Don’t all we dreamers envision days on end at the piano while the dishes pile high in the sink and the kids play, filthy on the lawn? Dream of days with a behaggled maid to sweep up our messes and keep visitors at bay while we scratch away with feather quill at our paper strewn desk. Dream of being consumed by our passions and feeding only on that feeds our hungry soul? Our desires.
And don’t we all have to fight that monster, us dreamers? Keep the children clean and feeling loved. Lunch with friends. Listen, empathetically, to our spouse. Make the beds. Go to work. Wash our hair.

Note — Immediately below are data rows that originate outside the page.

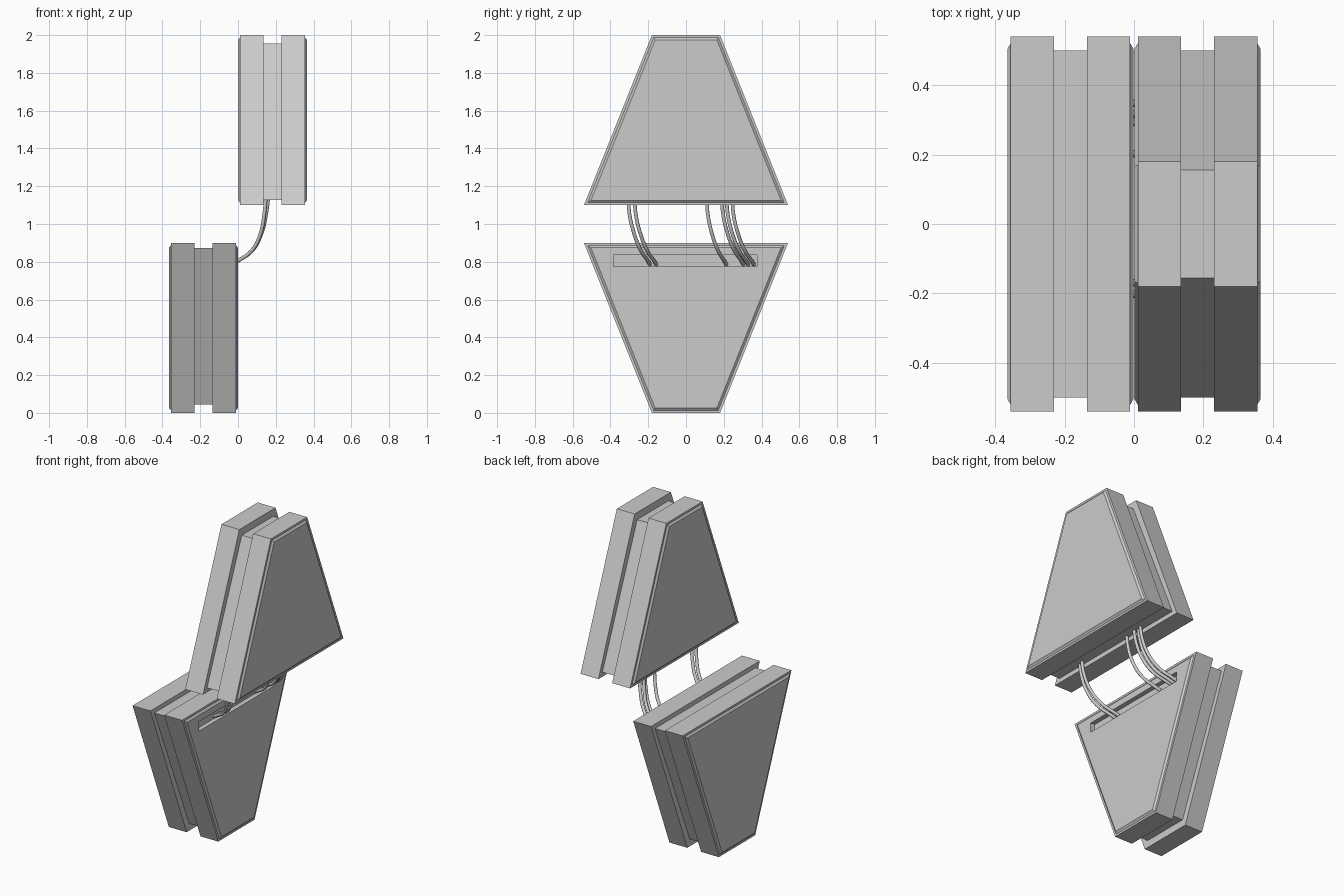
import bpy, bmesh
from mathutils import Vector

if "Cube" in bpy.data.objects:
    bpy.data.objects.remove(bpy.data.objects["Cube"])


def prism(name, outline, x0, x1, panel=False):
    """Extrude a (y, z) outline from x0 to x1; panel raises an inset face at x1."""
    bm = bmesh.new()
    face = bm.faces.new([bm.verts.new((x0, y, z)) for y, z in outline])
    out = bmesh.ops.extrude_face_region(bm, geom=[face])["geom"]
    verts = [g for g in out if isinstance(g, bmesh.types.BMVert)]
    cap = [g for g in out if isinstance(g, bmesh.types.BMFace)][0]
    bmesh.ops.translate(bm, verts=verts, vec=(x1 - x0, 0, 0))
    if not face.is_valid or len(bm.faces) < len(outline) + 2:
        bm.faces.new([v for v in bm.verts if abs(v.co.x - x0) < 1e-6][:len(outline)])
    bmesh.ops.recalc_face_normals(bm, faces=bm.faces[:])
    if panel:
        bmesh.ops.inset_region(bm, faces=[cap], thickness=0.013, use_even_offset=True)
        bmesh.ops.inset_region(bm, faces=[cap], thickness=0.012, use_even_offset=True)
        for v in cap.verts:
            v.co.x += 0.01 if x1 > x0 else -0.01
    bmesh.ops.recalc_face_normals(bm, faces=bm.faces[:])
    me = bpy.data.meshes.new(name)
    bm.to_mesh(me)
    bm.free()
    ob = bpy.data.objects.new(name, me)
    bpy.context.collection.objects.link(ob)
    return ob


def trapezoid(z_wide, w_wide, z_narrow, w_narrow):
    return [(-w_wide, z_wide), (w_wide, z_wide), (w_narrow, z_narrow), (-w_narrow, z_narrow)]


# Two sandwich bodies: a core between two panelled plates
plates = {}
for name, cx, flip in (("upper", 0.183, False), ("lower", -0.183, True)):
    zf = (lambda z: 2 - z) if flip else (lambda z: z)
    shell = trapezoid(zf(1.10), 0.54, zf(2.0), 0.18)
    core = trapezoid(zf(1.128), 0.50, zf(1.955), 0.155)
    prism(name + "_core", core, cx - 0.05, cx + 0.05)
    for side, s in (("left", -1), ("right", 1)):
        plates[name, side] = prism(f"{name}_{side}_plate", shell,
                                   cx + s * 0.048, cx + s * 0.172, panel=True)

# Cable slot cut into the inner face of the lower body
slot = [(-0.385, 0.775), (0.375, 0.775), (0.375, 0.835), (-0.385, 0.835)]
cutter = prism("slot_cutter", slot, -0.03, 0.03)
cutter.hide_render = True
plate = plates["lower", "right"]
mod = plate.modifiers.new("slot", 'BOOLEAN')
mod.operation = 'DIFFERENCE'
mod.solver = 'EXACT'
mod.object = cutter
bpy.context.view_layer.objects.active = plate
bpy.ops.object.modifier_apply(modifier=mod.name)
bpy.data.objects.remove(cutter)

# Cables bending from the slot up into the upper core
path = [(-0.035, 0.115, 0.785), (0.0, 0.103, 0.805), (0.075, 0.066, 0.86),
        (0.122, 0.03, 0.95), (0.145, 0.005, 1.06), (0.155, 0.0, 1.15)]
for i, y in enumerate((-0.305, -0.272, 0.11, 0.19, 0.215, 0.245)):
    cu = bpy.data.curves.new(f"cable_{i + 1}", 'CURVE')
    cu.dimensions = '3D'
    cu.bevel_depth = 0.01
    cu.bevel_resolution = 2
    cu.resolution_u = 6
    cu.use_fill_caps = True
    sp = cu.splines.new('BEZIER')
    sp.bezier_points.add(len(path) - 1)
    spread = (i % 2 - 0.5) * 0.014
    for bp, (px, py, pz) in zip(sp.bezier_points, path):
        k = max(0, (pz - 0.80) / 0.35)
        bp.co = Vector((px + spread * k, y + py * (0.9 if i == 2 else 1), pz))
        bp.handle_left_type = bp.handle_right_type = 'AUTO'
    bpy.context.collection.objects.link(bpy.data.objects.new(cu.name, cu))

And don’t all of us dreamers think of ways to save time, save labor, save energy and space to create it, however small, for our passions? A nook, a pillow propped on the bed, twenty minutes of solitude on a Sunday morning.
Dreamers, I believe, are gluttons. We love a feast. We can lull about the table of desire. And yet, we always are able to stay hungry.
Bottoms up to us, dreamers.
Filed under: achievement, culture, suburban, time management | Tags: boredom
A phrase for which I would like to thank my friend, Emily’s, mother. She would say it to a young Emily and her young brother, in her native Spanish tongue, whenever they complained of being bored. I find myself dying to repeat the phrase to many a suburban housewife whose children have gone off to school full time, whose husband drones away at work, whose rooms are completely decorated. They say the phrase, “I’m bored,” in their native suburban tongue. They say things like: “I need to find something to do,” “I go back to bed after I get the kids on the bus,” “Do you want to come over for ‘The Bachelor’ viewing party on Tuesday night?” or (the worst) “I’m so busy doing nothing!” Listen, we’ve all muttered things like this on occasion. We all have to shift things up as our families grow, our lives change. We all wonder about our purpose in life. But, it seems to me it’s the same people saying the same thing time after time again. And it boils down to one question for me:
“How many times are you going to ask that question, allow yourself to drift, before you do something, no matter how small, about it?”
Look. Stupid people don’t always realize that they’re being stupid (that’s what makes them so). And smart people can do stupid things. I laugh inside everytime I think of Emily’s mom’s phrase. Not in a judging way (well, most of the time) because I’ve added:
“Only stupid people are bored, and you’re not stupid.” So, find something meaningful because in a world of possibilities, if you don’t do something, anything, that’s just plain dumb.